In addition to its efficacy for your scalp, Nazarian tells us castor oil is thought to enhance and increase the absorption of other products. If incorporated into your normal hair ritual, your other products might actually penetrate more effectively, which will only do your hair's health and growth ambition a favor in the long run. After all, a residue-filled scalp does not a gleaming, Rapunzel-esque mane make.
If incorporated into your normal hair ritual, your other products might actually penetrate more effectively, which will only do your hair's health and growth ambition a favor in the long run.
But ultimately, what you need to know about castor oil is that a clean and healthy scalp is what will be the determining factor in regards to hair growth—not necessarily the castor oil itself.
Now for the bad news: some experts very strongly believe there is no correlation between castor oil and hair growth. They acknowledge that while the stuff may help in the way of conditioning, the idea that it will increase hair growth is completely anecdotal. Not to mention, some people have even experienced hair fallout after using the stuff. Eek.
"Castor oil will not grow hair," cosmetic chemist and author Perry Romanowski told Allure earlier this year. "There is no evidence for it and no scientific theory supporting that it would work, so yes, it's a total myth." However, the publication also did point out that Romanowski said castor oil won't damage the hair, and may have some of those aforementioned conditioning perks that could help improve our hair fibers' flexibility.
In pursuit of a second opinion, Allure reached out to Adam Friedman, a program director at The George Washington University School of Medicine and Health Sciences, who wholeheartedly seconded Romanowski's blunt words. "While it does have antimicrobial properties which may be useful in terms of fighting off bacterial or fungal overgrowth on the scalp that can lead to hair-damaging inflammation, there is zero evidence [showing] it is helpful for hair growth," he told them.
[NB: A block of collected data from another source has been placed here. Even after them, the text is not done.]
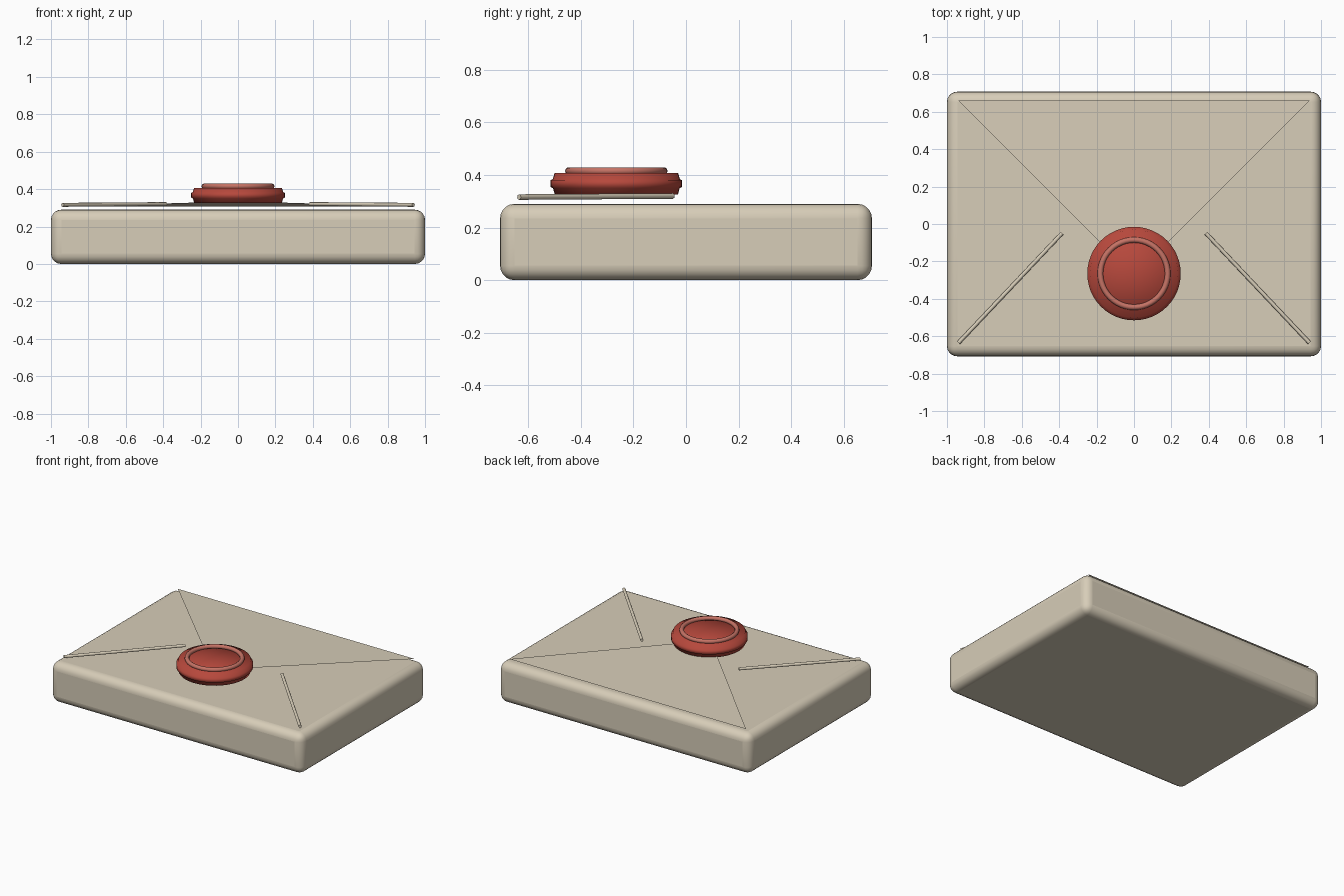
import bpy, bmesh, math
from mathutils import Vector

default = bpy.data.objects.get("Cube")
if default:
    bpy.data.objects.remove(default, do_unlink=True)


def material(name, rgb):
    m = bpy.data.materials.new(name)
    m.use_nodes = True
    m.diffuse_color = (*rgb, 1)
    m.node_tree.nodes["Principled BSDF"].inputs["Base Color"].default_value = (*rgb, 1)
    return m


paper = material("cream paper", (0.68, 0.61, 0.48))
wax = material("red wax", (0.47, 0.065, 0.045))
wax_light = material("light red wax", (0.56, 0.17, 0.13))


def finish(name, mat, angle=None):
    ob = bpy.context.object
    ob.name = ob.data.name = name
    ob.data.materials.append(mat)
    if angle:
        bpy.ops.object.shade_smooth_by_angle(angle=math.radians(angle))
    return ob


def mesh_object(name, bm, mat):
    me = bpy.data.meshes.new(name)
    bm.to_mesh(me)
    bm.free()
    ob = bpy.data.objects.new(name, me)
    bpy.context.collection.objects.link(ob)
    me.materials.append(mat)
    return ob


# Envelope body: rounded slab
bpy.ops.mesh.primitive_cube_add(size=1, location=(0, 0, 0.145))
body = bpy.context.object
body.scale = (2, 1.415, 0.29)
bpy.ops.object.transform_apply(location=False, rotation=False, scale=True)
bevel = body.modifiers.new("rounded_edges", "BEVEL")
bevel.width = 0.055
bevel.segments = 5
finish("envelope_body", paper, 40)

# Flap: thin triangular sheet, its tip slightly raised under the seal
bm = bmesh.new()
bm.faces.new([bm.verts.new(p) for p in
              [(0.94, 0.66, 0.307), (-0.94, 0.66, 0.307), (0, -0.28, 0.335)]])
mesh_object("envelope_flap", bm, paper)

# Fold creases: slim rods running in from the front corners
for side, label in ((1, "left"), (-1, "right")):
    a = Vector((side * 0.938, -0.635, 0.316))
    b = Vector((side * 0.385, -0.05, 0.320))
    bpy.ops.mesh.primitive_cylinder_add(vertices=8, radius=0.0105, depth=(b - a).length,
                                        location=(a + b) / 2)
    bpy.context.object.rotation_euler = (b - a).to_track_quat("Z", "Y").to_euler()
    finish("fold_crease_" + label, paper, 50)

# Wax seal: lathed disc with a bulging rim band
profile = [(0, 0.325), (0.234, 0.325), (0.241, 0.350), (0.25, 0.354),
           (0.25, 0.380), (0.242, 0.384), (0.235, 0.407), (0, 0.407)]
bm = bmesh.new()
verts = [bm.verts.new((r, 0, z)) for r, z in profile]
edges = [bm.edges.new(pair) for pair in zip(verts, verts[1:])]
bmesh.ops.spin(bm, geom=verts + edges, cent=(0, 0, 0), axis=(0, 0, 1),
               angle=math.tau, steps=48, use_duplicate=False)
bmesh.ops.remove_doubles(bm, verts=bm.verts, dist=0.0005)
bmesh.ops.recalc_face_normals(bm, faces=bm.faces)
for f in bm.faces:
    f.smooth = True
seal = mesh_object("wax_seal", bm, wax)
seal.location = (0, -0.265, 0)

# Raised ring on the seal
bpy.ops.mesh.primitive_torus_add(major_radius=0.18, minor_radius=0.015, major_segments=48,
                                 minor_segments=10, location=(0, -0.265, 0.415))
finish("seal_ring", wax_light, 60)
In fact, as Nazarian did as well, he points out that some people can find the oil irritating or even allergenic, which can invite bothersome and detrimental inflammation.
So, what to do? If you're seeking hair growth (40% of people struggling with hair loss are women, after all), the first and most helpful thing to do is pay your dermatologist a visit. That said, experts seem to agree the oil is safe enough to cautiously experiment with at home. Start out with a patch test, keep expectations realistic and heed their advice of using a small amount during application, to ensure you don't experience any adverse reactions. It's also often recommended you don't use it more than once a week. Warm the oil in your palms before working it through the roots of your hair, and brushing it out towards the ends. Leave it in for 15-20 minutes minimum, and then shampoo it out of your hair (it likely won't come out easy, so don't get discouraged.) You can wet your hair beforehand in order to make the oil soak in more, but some people don't need that. It's really up to you.
Ed. note: If you don't like how that feels or just want something more advanced, you can try an at-home recipe, like this one from nutritionist Katie Stewart that uses castor oil; avocado, jojoba, or olive oil.